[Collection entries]
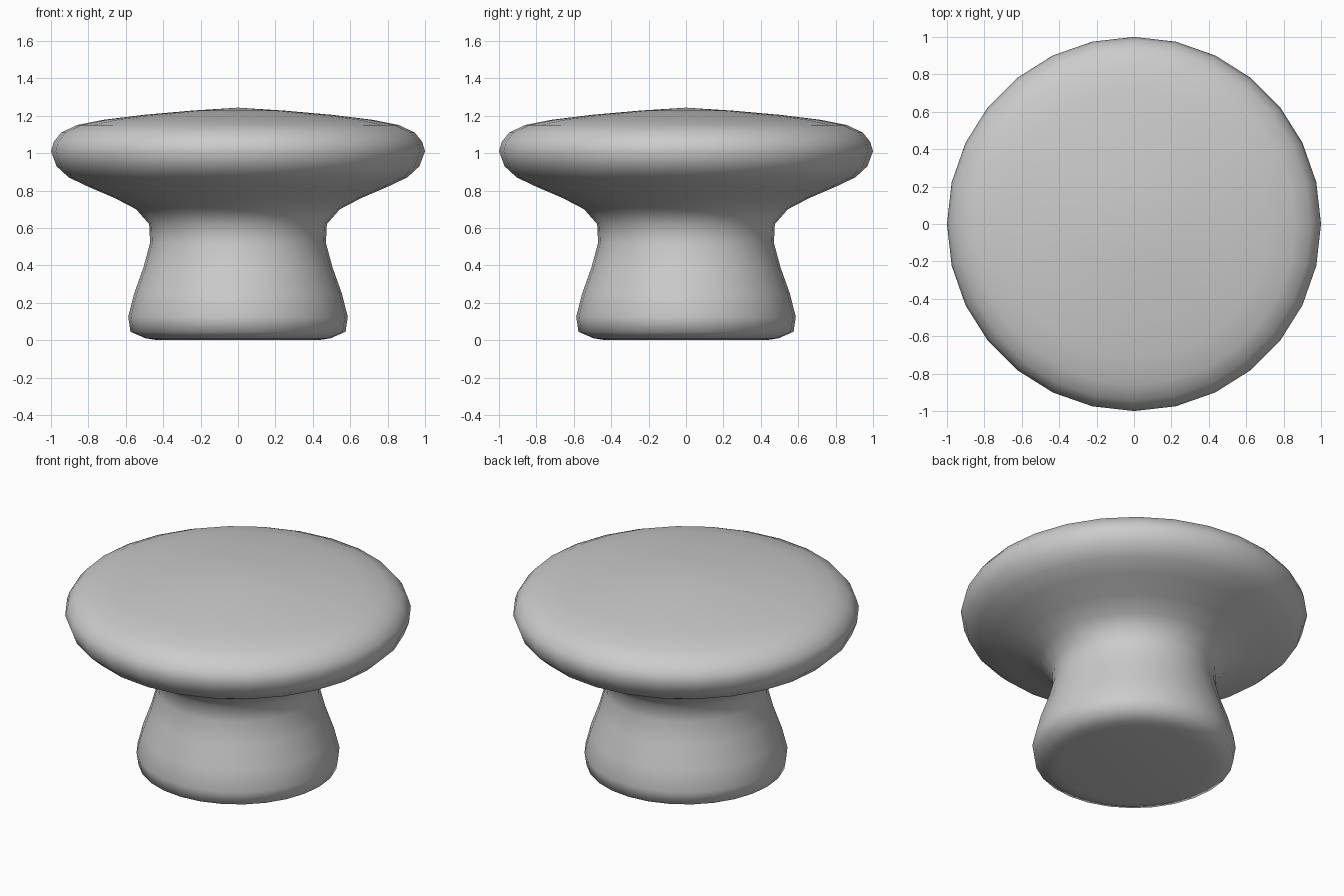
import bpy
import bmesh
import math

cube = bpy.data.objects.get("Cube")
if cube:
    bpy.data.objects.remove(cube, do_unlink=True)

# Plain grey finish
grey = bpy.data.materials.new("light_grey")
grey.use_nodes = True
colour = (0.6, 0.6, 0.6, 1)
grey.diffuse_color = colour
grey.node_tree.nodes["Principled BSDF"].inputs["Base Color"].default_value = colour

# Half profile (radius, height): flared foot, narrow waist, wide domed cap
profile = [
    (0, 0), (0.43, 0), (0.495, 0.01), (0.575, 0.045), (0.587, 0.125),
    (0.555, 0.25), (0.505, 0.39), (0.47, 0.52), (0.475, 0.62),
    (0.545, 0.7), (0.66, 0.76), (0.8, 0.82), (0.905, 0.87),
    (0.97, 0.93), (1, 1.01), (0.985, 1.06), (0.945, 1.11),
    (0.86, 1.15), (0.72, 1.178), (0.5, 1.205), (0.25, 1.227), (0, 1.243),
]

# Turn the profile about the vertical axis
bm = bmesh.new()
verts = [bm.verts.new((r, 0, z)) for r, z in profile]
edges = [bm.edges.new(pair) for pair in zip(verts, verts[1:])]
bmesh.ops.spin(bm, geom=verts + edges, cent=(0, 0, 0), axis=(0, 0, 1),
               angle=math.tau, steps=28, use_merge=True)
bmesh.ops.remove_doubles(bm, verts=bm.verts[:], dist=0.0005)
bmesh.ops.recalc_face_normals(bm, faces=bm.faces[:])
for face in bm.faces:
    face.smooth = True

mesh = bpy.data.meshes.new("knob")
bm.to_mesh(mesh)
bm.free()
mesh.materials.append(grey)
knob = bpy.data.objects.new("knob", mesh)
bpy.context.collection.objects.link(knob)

...

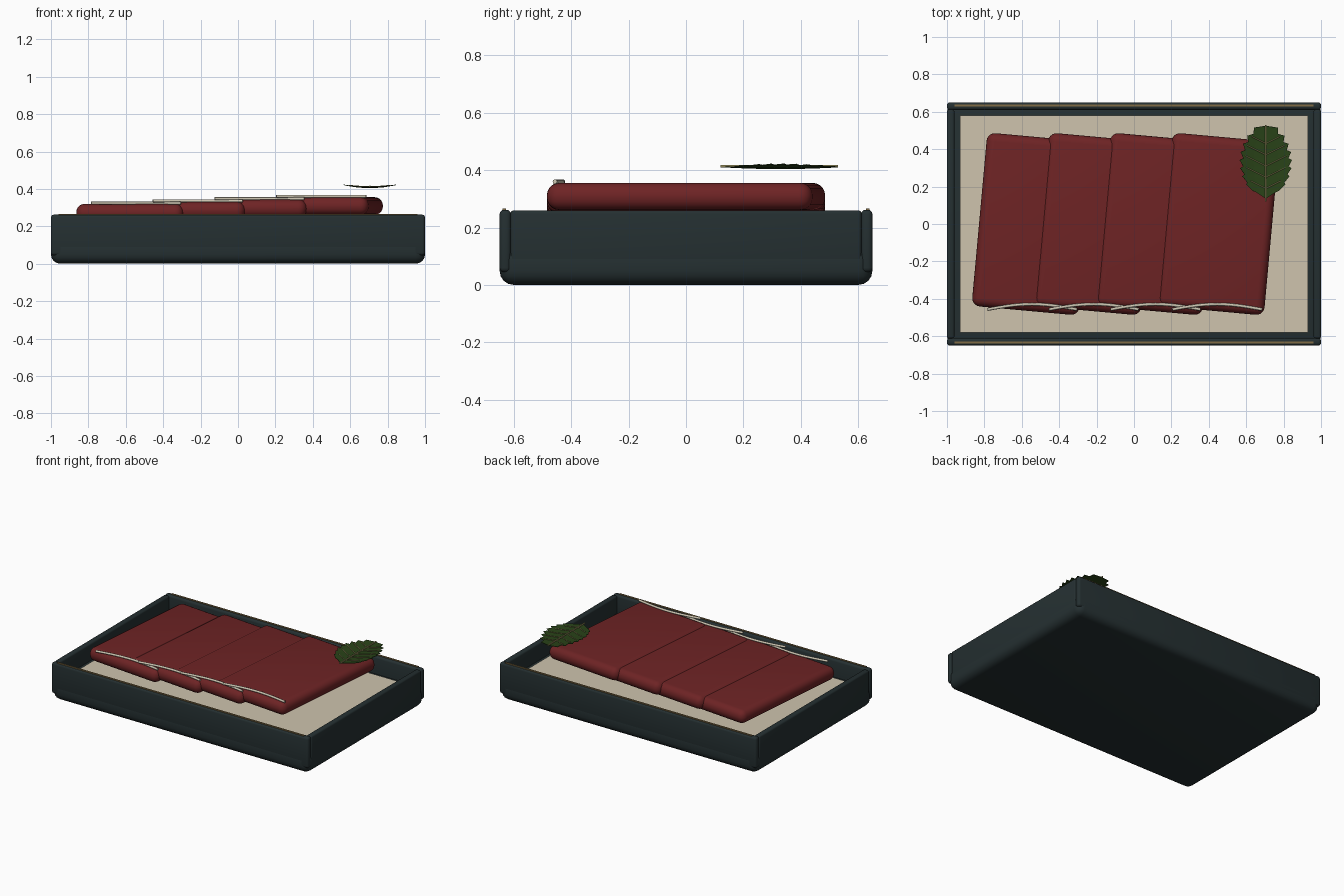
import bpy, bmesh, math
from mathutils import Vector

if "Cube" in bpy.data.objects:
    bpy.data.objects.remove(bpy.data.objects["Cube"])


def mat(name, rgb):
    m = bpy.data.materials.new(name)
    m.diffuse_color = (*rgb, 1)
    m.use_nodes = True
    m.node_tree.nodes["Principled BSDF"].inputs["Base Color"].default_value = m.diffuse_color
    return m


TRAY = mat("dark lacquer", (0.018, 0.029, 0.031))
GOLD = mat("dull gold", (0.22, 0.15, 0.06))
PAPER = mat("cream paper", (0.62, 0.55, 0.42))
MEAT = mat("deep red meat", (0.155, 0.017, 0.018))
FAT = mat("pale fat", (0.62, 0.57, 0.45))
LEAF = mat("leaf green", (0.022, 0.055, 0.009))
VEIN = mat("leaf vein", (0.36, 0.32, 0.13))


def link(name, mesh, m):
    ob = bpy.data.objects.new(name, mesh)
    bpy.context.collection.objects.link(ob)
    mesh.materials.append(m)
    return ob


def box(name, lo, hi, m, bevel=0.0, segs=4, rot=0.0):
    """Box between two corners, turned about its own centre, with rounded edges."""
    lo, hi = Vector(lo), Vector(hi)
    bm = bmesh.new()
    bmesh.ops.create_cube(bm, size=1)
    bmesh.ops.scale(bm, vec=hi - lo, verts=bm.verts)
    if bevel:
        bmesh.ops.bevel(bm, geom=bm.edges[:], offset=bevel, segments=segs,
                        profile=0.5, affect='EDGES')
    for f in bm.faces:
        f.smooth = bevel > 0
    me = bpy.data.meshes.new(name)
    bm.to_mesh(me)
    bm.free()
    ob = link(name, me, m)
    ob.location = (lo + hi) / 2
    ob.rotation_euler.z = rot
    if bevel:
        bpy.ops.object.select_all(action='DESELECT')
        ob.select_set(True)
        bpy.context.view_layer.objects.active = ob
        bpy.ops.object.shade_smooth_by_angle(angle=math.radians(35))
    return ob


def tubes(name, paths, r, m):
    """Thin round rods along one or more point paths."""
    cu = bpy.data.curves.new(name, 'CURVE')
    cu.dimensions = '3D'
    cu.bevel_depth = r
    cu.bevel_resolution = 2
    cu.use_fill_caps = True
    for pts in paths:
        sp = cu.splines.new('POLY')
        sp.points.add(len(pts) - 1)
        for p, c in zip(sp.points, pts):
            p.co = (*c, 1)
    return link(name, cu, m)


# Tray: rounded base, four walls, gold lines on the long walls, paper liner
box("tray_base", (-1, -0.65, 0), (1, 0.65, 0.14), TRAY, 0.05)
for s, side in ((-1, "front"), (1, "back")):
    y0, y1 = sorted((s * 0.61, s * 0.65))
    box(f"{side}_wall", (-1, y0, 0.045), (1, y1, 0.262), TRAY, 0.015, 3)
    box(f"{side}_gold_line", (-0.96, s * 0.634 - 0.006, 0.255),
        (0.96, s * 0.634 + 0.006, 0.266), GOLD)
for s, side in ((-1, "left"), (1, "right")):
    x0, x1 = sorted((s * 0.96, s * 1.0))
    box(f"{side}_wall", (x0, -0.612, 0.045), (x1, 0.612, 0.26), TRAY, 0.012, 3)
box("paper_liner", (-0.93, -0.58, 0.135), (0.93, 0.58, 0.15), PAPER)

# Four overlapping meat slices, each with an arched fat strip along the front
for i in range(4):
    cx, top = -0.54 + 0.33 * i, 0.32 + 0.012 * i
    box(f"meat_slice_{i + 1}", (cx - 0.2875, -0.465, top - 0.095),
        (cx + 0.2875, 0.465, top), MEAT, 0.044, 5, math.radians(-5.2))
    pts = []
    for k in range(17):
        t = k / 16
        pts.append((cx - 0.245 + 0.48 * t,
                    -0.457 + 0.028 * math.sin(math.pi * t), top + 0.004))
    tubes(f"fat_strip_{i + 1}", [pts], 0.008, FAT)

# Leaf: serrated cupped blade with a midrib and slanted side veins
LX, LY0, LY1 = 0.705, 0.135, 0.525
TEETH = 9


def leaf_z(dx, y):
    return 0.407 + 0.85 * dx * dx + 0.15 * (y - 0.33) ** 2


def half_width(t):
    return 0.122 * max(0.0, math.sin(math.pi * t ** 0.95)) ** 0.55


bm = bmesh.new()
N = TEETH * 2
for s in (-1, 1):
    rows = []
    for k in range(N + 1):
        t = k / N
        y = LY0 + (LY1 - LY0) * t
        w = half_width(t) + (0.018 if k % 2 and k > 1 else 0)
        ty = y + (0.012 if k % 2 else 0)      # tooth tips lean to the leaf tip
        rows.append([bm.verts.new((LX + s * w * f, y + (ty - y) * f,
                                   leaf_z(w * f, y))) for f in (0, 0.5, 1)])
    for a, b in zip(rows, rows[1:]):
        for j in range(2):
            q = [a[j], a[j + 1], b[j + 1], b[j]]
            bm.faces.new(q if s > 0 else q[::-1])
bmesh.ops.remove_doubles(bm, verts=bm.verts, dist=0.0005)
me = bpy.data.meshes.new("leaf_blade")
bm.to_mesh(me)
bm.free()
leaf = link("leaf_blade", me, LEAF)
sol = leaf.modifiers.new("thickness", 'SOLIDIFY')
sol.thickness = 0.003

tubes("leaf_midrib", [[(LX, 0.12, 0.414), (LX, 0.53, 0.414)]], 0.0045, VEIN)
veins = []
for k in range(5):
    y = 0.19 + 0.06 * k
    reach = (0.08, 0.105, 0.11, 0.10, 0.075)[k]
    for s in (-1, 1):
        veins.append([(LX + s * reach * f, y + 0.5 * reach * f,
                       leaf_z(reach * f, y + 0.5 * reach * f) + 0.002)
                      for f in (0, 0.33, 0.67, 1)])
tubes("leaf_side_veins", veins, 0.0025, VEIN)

● The task:
Which lines in the records above contain the string "veins"? Copy them.

● The completed task:
# Leaf: serrated cupped blade with a midrib and slanted side veins
veins = []
        veins.append([(LX + s * reach * f, y + 0.5 * reach * f,
tubes("leaf_side_veins", veins, 0.0025, VEIN)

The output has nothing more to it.